But the trouble is that these post imperialist nations have no idea how to establish peaceful, thriving polities amongst the “lesser” nations. Do they back military strongmen, like Colonel Gadaffi, to preserve at least some semblance of stability and a functioning state? As soon as they do, these dictators push the limits to see how oppressive and corrupt they can be before they are rejected. This often leads to a catastrophic breakdown. Do they carry out “liberal interventions”, set up a new government and leave? But successes are rare (Sierra Leone perhaps) and the failures even more catastrophic (Iraq and Afghanistan).

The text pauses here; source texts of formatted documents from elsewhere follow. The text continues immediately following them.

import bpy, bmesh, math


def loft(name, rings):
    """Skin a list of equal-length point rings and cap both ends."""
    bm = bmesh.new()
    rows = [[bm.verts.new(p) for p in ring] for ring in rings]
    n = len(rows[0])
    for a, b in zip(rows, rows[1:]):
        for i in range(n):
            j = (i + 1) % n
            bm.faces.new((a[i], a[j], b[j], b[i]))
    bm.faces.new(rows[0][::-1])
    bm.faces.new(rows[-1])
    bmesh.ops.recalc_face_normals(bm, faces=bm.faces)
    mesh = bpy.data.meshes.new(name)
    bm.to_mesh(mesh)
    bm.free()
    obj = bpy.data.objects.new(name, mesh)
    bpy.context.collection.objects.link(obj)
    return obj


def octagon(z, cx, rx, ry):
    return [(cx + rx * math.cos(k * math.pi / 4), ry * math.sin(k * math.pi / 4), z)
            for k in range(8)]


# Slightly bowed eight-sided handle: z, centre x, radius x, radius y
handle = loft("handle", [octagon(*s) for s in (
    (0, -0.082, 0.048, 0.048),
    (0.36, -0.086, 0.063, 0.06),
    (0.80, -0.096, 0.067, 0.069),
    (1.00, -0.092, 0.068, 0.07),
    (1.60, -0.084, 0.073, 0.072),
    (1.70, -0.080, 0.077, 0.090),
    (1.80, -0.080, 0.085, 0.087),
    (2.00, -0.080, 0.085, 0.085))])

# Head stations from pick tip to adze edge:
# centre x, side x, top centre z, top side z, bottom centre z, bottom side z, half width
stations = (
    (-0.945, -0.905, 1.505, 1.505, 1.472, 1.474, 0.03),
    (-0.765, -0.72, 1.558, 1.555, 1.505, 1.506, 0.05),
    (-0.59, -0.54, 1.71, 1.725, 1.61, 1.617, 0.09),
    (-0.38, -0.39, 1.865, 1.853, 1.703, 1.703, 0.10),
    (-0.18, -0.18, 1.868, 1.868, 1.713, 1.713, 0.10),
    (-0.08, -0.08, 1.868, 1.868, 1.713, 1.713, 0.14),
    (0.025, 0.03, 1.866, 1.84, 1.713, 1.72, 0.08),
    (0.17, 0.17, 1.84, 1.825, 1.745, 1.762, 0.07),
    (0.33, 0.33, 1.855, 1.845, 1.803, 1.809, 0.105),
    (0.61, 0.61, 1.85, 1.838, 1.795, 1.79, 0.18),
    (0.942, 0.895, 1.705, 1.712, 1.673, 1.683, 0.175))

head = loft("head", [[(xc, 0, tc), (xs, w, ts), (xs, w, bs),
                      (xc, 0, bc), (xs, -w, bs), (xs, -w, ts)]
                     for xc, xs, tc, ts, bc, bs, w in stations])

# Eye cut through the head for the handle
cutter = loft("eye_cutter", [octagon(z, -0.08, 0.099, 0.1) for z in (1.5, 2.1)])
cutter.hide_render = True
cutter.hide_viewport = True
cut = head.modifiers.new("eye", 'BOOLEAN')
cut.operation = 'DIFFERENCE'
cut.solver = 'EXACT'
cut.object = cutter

So what we are left with is an incomplete “do something” idea, which involves finding some villains and hitting them with advanced weapons while keeping as few servicemen as possible in harm’s way. This has never worked, of course. But even some quite respectable people, like the Economist magazine, seem to favour it as better than nothing, which is a doubtful proposition.

So what do I suggest? We should step back and not assume that the great powers are ultimately responsible for any political mess that arises. There are plenty of more local people that can take the blame for the rise of IS, for example. Iraq’s Nouri al-Maliki for his combination of malign neglect and downright oppression of Iraq’s Sunni tribes. The leaders of Iran, Saudi Arabia and Turkey for stirring the pot without any interest in establishing a stable alterative. And Bashar al-Assad, who, though more competent than Mr Maliki, knew no other form of governance than outright oppression. And yet, with the exception of Mr Assad, criticism of these figures in the west is muted. It is much more fun to blame Tony Blair or George Bush. The record of both these men is atrocious, but it really isn’t helpful to keep blaming them as if they were the only grown-ups in the room. All that does is encourage the local powers to keep stirring the pot in the hope they will get western arms – or prestige from defeating them.

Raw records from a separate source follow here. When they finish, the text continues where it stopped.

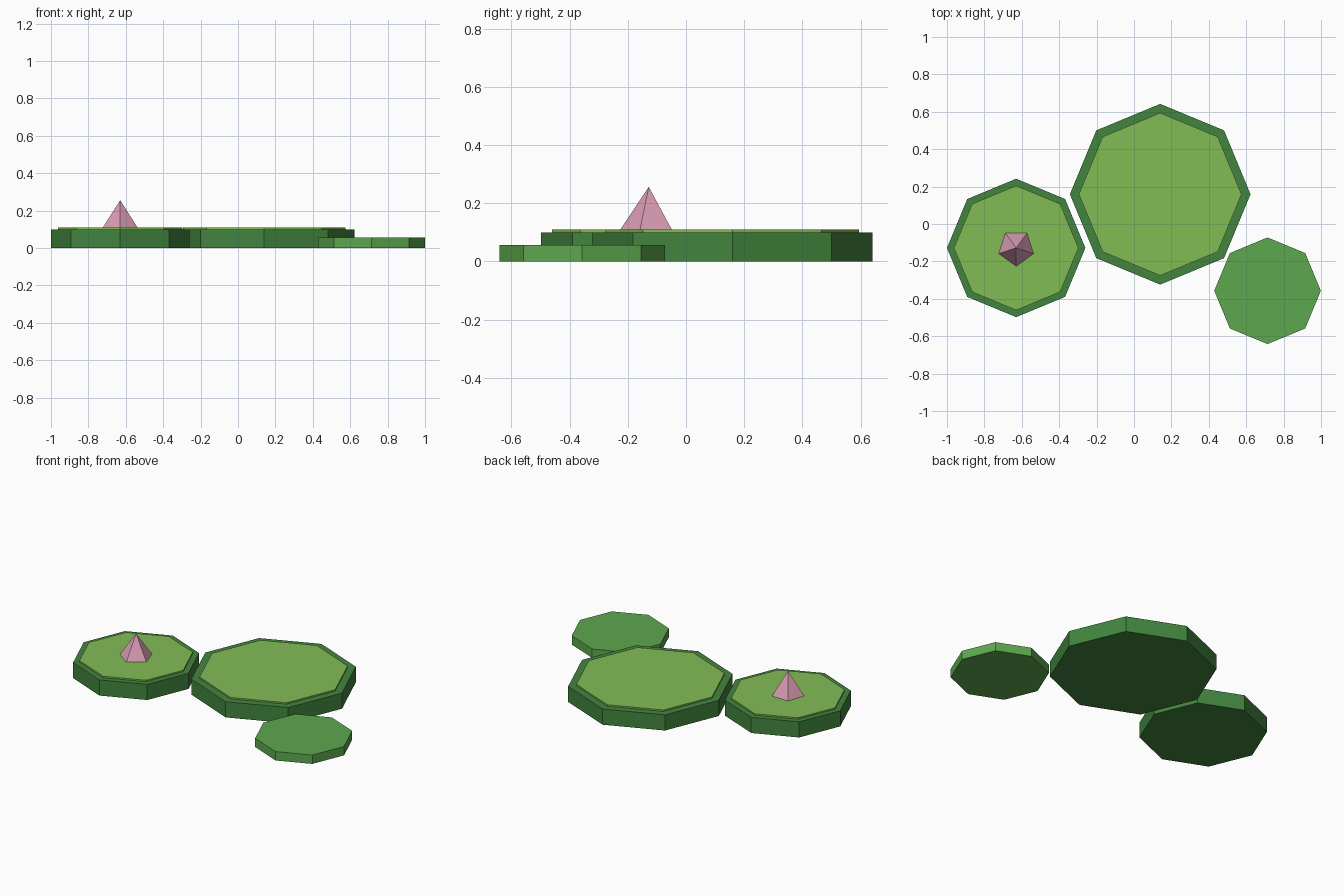
import bpy
import math

if "Cube" in bpy.data.objects:
    bpy.data.objects.remove(bpy.data.objects["Cube"])


def material(name, r, g, b):
    """Flat material from 8-bit sRGB values."""
    def lin(c):
        c /= 255
        return c / 12.92 if c <= 0.04045 else ((c + 0.055) / 1.055) ** 2.4
    m = bpy.data.materials.new(name)
    m.diffuse_color = (lin(r), lin(g), lin(b), 1)
    m.use_nodes = True
    m.node_tree.nodes["Principled BSDF"].inputs["Base Color"].default_value = m.diffuse_color
    return m


DARK = material("dark_green", 66, 133, 62)
MID = material("mid_green", 93, 168, 78)
LIGHT = material("light_green", 130, 188, 86)
PINK = material("pink", 218, 156, 180)


def prism(name, x, y, r1, r2, z0, z1, sides, mat, turn):
    """Upright prism or cone, with one corner turned to the given angle."""
    bpy.ops.mesh.primitive_cone_add(
        vertices=sides, radius1=r1, radius2=r2, depth=z1 - z0,
        location=(x, y, (z0 + z1) / 2))
    ob = bpy.context.object
    ob.name = name
    # the first corner of the primitive points to +y
    ob.rotation_euler.z = turn
    ob.data.materials.append(mat)
    return ob


# Two thick pads, each with a dark rim and a thin light top plate
for name, x, y, r, inner in (("large_pad", 0.14, 0.159, 0.483, 0.435),
                             ("medium_pad", -0.63, -0.128, 0.37, 0.333)):
    prism(name, x, y, r, r, 0, 0.1, 8, DARK, 0)
    prism(name + "_top", x, y, inner, inner, 0.1, 0.109, 8, LIGHT, 0)

# Thin plain pad
prism("small_pad", 0.714, -0.357, 0.285, 0.285, 0, 0.057, 8, MID, 0)

# Flower bud on the medium pad, one corner facing the front
prism("flower_bud", -0.63, -0.128, 0.098, 0, 0.109, 0.256, 5, PINK, math.pi)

In the long run, the situation will only improve when the local powers start to practice mature statesmanship. The should be establishing diplomatic solutions with each other rather than fighting proxy wars and seeking to get outsiders involved. That will only start to happen when the western powers let go. No doubt limited humanitarian interventions will still be needed. But at some point we must grow up and admit that we are imperial powers no longer.

Share

2 thoughts on “Post Imperial thinking on the Iraq-Syria troubles needs to be challenged”

  1. Thank you for this, I’m so glad to hear something that makes sense on this subject.

    I agree with everything you say. I was also wondering in general about international relations. It seems to me that one reason why there are corrupt governments, in Africa say, is that we (the imperial powers) set up nations there not based on the long history of the continent but based on the way we did our imperialism. Is the very idea of a nation (as we see it) partly to blame?

    One idea I have read (http://peaceambassadortraining.com/) is that creating a peaceful world is to be lead by individuals, in their reaching out to other individuals. In other words, it’s not about governments talking to other governments. As I understand it, a government gets access to all sorts of powers (borrowing money, buying weapons etc.) simply because it is a government – regardless of whether or not it is a bunch of ruthless bandits who have taken charge by force.

    My suggestion is that we need to take the “nation” out of “international” in our humanitarian concerns – we need a new pair of glasses. What do you think?

  2. Interesting, the idea of nation states and governments representing them being sovereign goes back to the imperial era, even if it was ignored for lower order countries. It doesn’t seem to be helping. There is quite an effective government in Somaliland, but it can’t get the extra facilities that go with being a recognised government because it doesn’t play by the rules – the defunct Somalia government takes precedence. Something similar is going on with the Kurds in Iraq.

Comments are closed.